How Can I Prepare My Child For a Loved One’s Death?Kenny Scott | Aug 17, 2016 | Child bereavement
Are you uncertain of how to prepare a child for the imminent death of a loved one?
When it comes to losing a loved one (be it a family member or close friend), it can be incredibly difficult to figure out how you’re going to help your child cope – especially whilst you’re still coming to terms with impending grief of your own.
You may be worried about causing unnecessary upset by explaining in the wrong way, or if they’re particularly young, perhaps you’re concerned they just won’t be able to understand.
Below, I’ve used my own experience as a counsellor helping children through the various stages of bereavement, to provide some tips on how you can best prepare your child for the death of a loved one.
How to explain to a child about death
When it comes to understanding death, your child may at first feel scared, worried, or unsure of what is happening. They may ask questions such as ‘Did I cause this? Am I going to die, too? Are other people going to die? Will it hurt?’
It’s important not to talk about death as if the loved one is sleeping, as that can be particularly scary for younger children. They might get confused and become frightened that they will die in their sleep, which will lead to them trying to avoid sleep at all.
Instead, explain that we all need our bodies to live, and when our body becomes ill and medicine doesn’t make it better, it will eventually stop working. And when your body isn’t working anymore, it means your body has died.
I find this approach generally works for children of all ages, as death is so confusing, it’s best to just keep things very matter-of-fact and straightforward.

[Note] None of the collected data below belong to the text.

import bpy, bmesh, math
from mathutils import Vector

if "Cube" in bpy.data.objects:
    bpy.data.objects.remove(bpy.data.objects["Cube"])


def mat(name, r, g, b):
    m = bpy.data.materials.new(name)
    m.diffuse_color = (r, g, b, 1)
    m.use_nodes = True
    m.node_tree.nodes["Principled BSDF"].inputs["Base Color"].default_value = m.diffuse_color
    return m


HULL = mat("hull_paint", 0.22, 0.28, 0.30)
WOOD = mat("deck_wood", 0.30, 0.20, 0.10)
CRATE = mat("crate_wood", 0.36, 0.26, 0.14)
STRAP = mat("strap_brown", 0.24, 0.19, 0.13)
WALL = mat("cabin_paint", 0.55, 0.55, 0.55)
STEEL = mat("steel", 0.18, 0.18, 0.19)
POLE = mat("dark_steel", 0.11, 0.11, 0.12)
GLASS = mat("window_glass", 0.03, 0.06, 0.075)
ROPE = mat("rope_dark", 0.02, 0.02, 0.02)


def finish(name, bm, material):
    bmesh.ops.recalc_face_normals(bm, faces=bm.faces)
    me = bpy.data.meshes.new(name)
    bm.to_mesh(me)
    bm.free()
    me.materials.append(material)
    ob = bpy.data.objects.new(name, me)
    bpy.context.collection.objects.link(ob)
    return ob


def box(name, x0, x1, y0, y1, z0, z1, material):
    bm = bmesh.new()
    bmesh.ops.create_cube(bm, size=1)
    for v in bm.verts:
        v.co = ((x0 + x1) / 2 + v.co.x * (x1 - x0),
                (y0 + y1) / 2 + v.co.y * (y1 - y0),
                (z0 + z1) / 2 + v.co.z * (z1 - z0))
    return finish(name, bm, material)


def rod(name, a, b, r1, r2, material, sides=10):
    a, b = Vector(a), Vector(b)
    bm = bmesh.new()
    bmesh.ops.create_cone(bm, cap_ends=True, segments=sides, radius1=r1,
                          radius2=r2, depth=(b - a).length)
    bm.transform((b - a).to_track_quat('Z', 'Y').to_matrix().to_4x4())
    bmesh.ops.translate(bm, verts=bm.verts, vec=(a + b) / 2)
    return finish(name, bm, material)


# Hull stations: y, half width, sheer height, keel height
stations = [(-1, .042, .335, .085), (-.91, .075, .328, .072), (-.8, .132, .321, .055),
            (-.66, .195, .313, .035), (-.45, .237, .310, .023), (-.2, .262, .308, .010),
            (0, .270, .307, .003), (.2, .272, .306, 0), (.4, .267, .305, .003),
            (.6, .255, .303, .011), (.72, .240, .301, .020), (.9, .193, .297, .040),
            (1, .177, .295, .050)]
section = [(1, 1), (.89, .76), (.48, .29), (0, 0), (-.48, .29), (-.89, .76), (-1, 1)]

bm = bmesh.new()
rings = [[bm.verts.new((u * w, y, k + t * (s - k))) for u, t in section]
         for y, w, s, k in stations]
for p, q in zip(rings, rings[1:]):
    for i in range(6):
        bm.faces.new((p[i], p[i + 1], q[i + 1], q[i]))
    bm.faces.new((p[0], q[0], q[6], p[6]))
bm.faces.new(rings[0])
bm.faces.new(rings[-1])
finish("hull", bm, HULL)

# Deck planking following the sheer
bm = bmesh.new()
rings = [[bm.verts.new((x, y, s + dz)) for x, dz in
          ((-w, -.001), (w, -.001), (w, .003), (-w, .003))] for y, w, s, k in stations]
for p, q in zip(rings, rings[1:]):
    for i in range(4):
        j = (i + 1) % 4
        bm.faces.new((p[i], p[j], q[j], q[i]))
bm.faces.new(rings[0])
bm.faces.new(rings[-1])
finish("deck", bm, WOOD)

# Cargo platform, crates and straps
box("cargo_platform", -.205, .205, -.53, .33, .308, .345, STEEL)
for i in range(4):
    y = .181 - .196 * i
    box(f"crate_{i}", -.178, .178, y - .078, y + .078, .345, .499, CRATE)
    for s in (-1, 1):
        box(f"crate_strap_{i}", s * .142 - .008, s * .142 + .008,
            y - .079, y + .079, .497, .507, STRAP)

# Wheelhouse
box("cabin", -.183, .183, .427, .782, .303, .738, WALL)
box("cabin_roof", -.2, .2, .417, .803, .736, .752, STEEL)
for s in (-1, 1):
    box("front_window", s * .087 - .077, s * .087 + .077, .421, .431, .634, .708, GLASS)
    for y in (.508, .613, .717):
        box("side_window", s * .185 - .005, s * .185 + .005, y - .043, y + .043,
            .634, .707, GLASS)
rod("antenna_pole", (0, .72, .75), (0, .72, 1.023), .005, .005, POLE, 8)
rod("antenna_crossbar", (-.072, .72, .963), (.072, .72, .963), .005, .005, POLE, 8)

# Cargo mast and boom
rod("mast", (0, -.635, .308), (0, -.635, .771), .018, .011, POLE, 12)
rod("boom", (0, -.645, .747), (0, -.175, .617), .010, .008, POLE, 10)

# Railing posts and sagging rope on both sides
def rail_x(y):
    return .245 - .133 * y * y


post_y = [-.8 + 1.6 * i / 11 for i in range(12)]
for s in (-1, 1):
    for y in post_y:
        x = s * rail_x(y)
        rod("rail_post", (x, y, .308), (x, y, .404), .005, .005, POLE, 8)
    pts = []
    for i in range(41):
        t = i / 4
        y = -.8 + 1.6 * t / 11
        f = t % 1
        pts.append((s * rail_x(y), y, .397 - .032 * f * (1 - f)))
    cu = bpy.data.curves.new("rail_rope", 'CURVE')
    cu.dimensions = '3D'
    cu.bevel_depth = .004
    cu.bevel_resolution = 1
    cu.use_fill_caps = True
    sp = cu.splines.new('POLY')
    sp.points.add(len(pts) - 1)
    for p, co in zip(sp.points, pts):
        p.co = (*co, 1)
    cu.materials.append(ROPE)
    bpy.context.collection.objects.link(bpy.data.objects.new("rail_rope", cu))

As an example, I once helped the relatives of a 5-year-old boy explain that his mummy had died, and he said: “Okay.” I asked him if he knew what that meant, and he replied: “Nope.”
I then explained about how she had been very ill and her body wasn’t working anymore, so we couldn’t see her or spend time with her anymore, and that’s why everyone was very sad.
Be open and encourage questions
Answering questions as honestly as you can is the best way to ensure your child is prepared for the changes to come. Doing so will mean they will learn to trust you, and they won’t be scared when they know what to expect.
Encouraging questions and being open with your child about death will allow them to form other questions to ask you – usually in their own time. You may not always have the answers, but it’s okay to say you don’t know – it’s also sometimes appropriate to say: “But I think that…”
At this stage, all children deal with the concept of death differently. Your child may appear upset, or may not. Sometimes it can be just too much to process, and takes longer for the tears to come. If your child is very upset, that’s okay; they are just trying to process what they are learning.
In some cases, your child may still not acknowledge that death is final, and may continue asking where the relative or loved one is, in which case you should reiterate that the person has died and will not come back. In all cases, keep comforting the child and talking to them.
I hope this blog has been helpful when explaining the difficult subject of death to your child. Remember, it may take your child a little longer to process the information, but as long as you are honest, open and answer their questions as best you can, they will be able to come to terms with their grief.
There are many helpful resources out there, from books to counsellors, that may be able to guide you further, and I wish you all the best on your journey.
If you’re looking for ideas for what to do with your loved one’s ashes, you’re welcome to read our ebook: ‘6 Things You Can Do With Your Loved One’s Ashes’.